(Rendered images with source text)
-- Opening Marker --
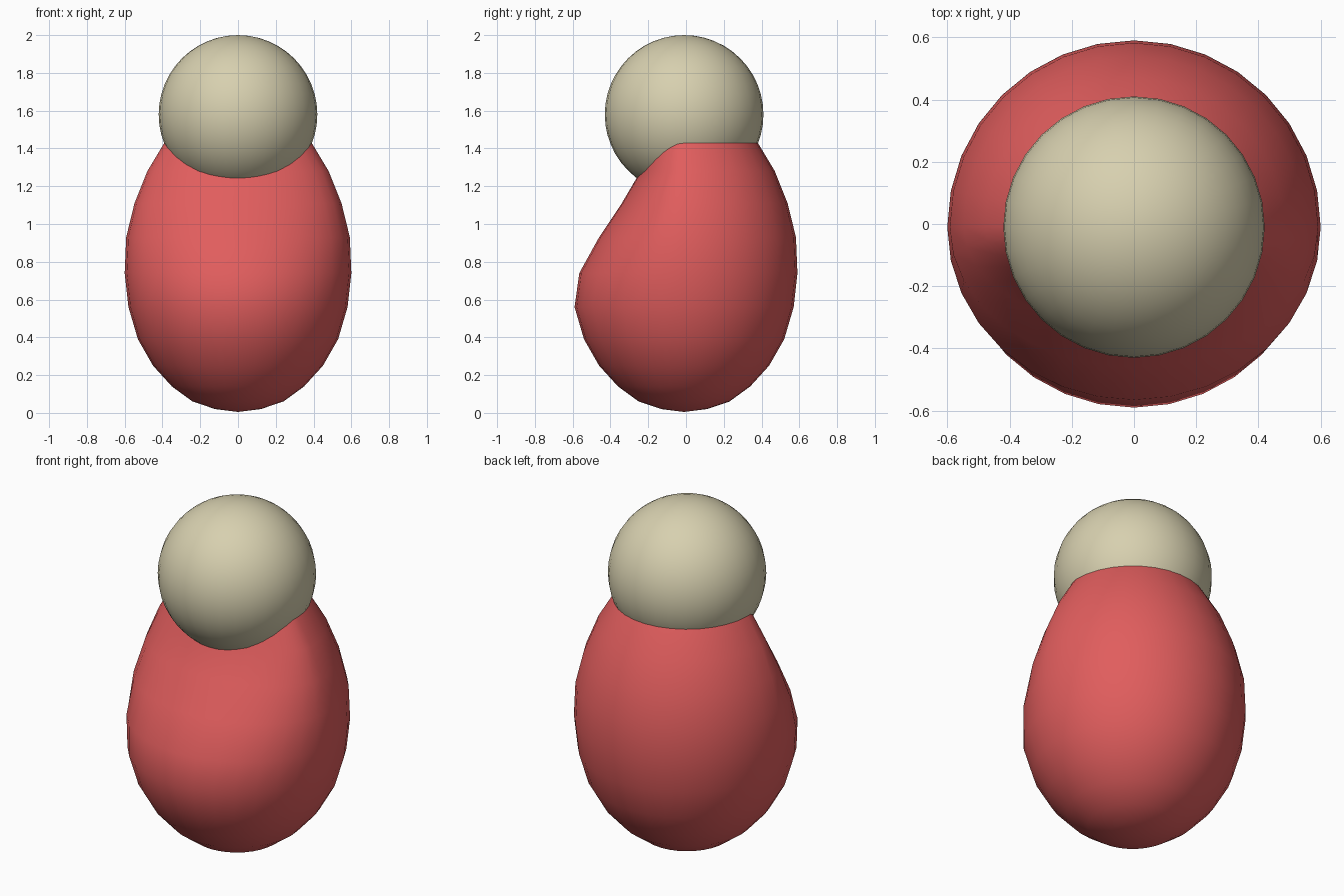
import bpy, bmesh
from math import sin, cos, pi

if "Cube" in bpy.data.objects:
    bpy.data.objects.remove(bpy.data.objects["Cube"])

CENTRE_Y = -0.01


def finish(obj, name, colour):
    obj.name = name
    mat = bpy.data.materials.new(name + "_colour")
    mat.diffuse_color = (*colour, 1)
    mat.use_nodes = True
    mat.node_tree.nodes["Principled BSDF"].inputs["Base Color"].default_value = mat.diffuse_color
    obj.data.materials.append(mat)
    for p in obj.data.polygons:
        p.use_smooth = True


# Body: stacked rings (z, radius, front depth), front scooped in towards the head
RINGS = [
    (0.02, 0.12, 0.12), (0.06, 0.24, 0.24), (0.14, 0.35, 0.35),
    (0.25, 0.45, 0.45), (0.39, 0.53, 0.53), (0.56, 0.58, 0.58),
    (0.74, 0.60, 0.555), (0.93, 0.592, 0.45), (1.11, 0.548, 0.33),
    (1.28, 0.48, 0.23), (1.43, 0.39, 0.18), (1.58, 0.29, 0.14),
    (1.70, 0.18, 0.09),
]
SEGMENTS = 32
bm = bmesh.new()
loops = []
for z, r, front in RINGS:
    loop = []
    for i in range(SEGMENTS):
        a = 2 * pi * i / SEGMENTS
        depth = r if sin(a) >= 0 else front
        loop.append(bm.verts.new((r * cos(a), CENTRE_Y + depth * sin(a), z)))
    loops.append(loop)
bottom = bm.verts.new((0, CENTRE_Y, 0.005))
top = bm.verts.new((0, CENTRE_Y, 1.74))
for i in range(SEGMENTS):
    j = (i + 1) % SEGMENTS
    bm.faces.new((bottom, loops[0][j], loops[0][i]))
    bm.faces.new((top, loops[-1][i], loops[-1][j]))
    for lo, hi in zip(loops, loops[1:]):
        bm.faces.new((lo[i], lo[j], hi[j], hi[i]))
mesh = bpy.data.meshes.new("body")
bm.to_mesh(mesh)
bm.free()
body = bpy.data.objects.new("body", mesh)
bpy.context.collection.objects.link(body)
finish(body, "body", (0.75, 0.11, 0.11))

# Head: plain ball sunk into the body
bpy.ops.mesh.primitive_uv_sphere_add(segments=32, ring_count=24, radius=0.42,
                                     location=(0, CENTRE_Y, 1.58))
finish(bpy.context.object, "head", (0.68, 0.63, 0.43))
-- Closing Marker --
▸ Description of the task
Return exactly the lines of the data, beginning with the first and ending with the line containing "mat.use_nodes = True". Skip the pictures.

▸ Solution for this task
import bpy, bmesh
from math import sin, cos, pi

if "Cube" in bpy.data.objects:
    bpy.data.objects.remove(bpy.data.objects["Cube"])

CENTRE_Y = -0.01


def finish(obj, name, colour):
    obj.name = name
    mat = bpy.data.materials.new(name + "_colour")
    mat.diffuse_color = (*colour, 1)
    mat.use_nodes = True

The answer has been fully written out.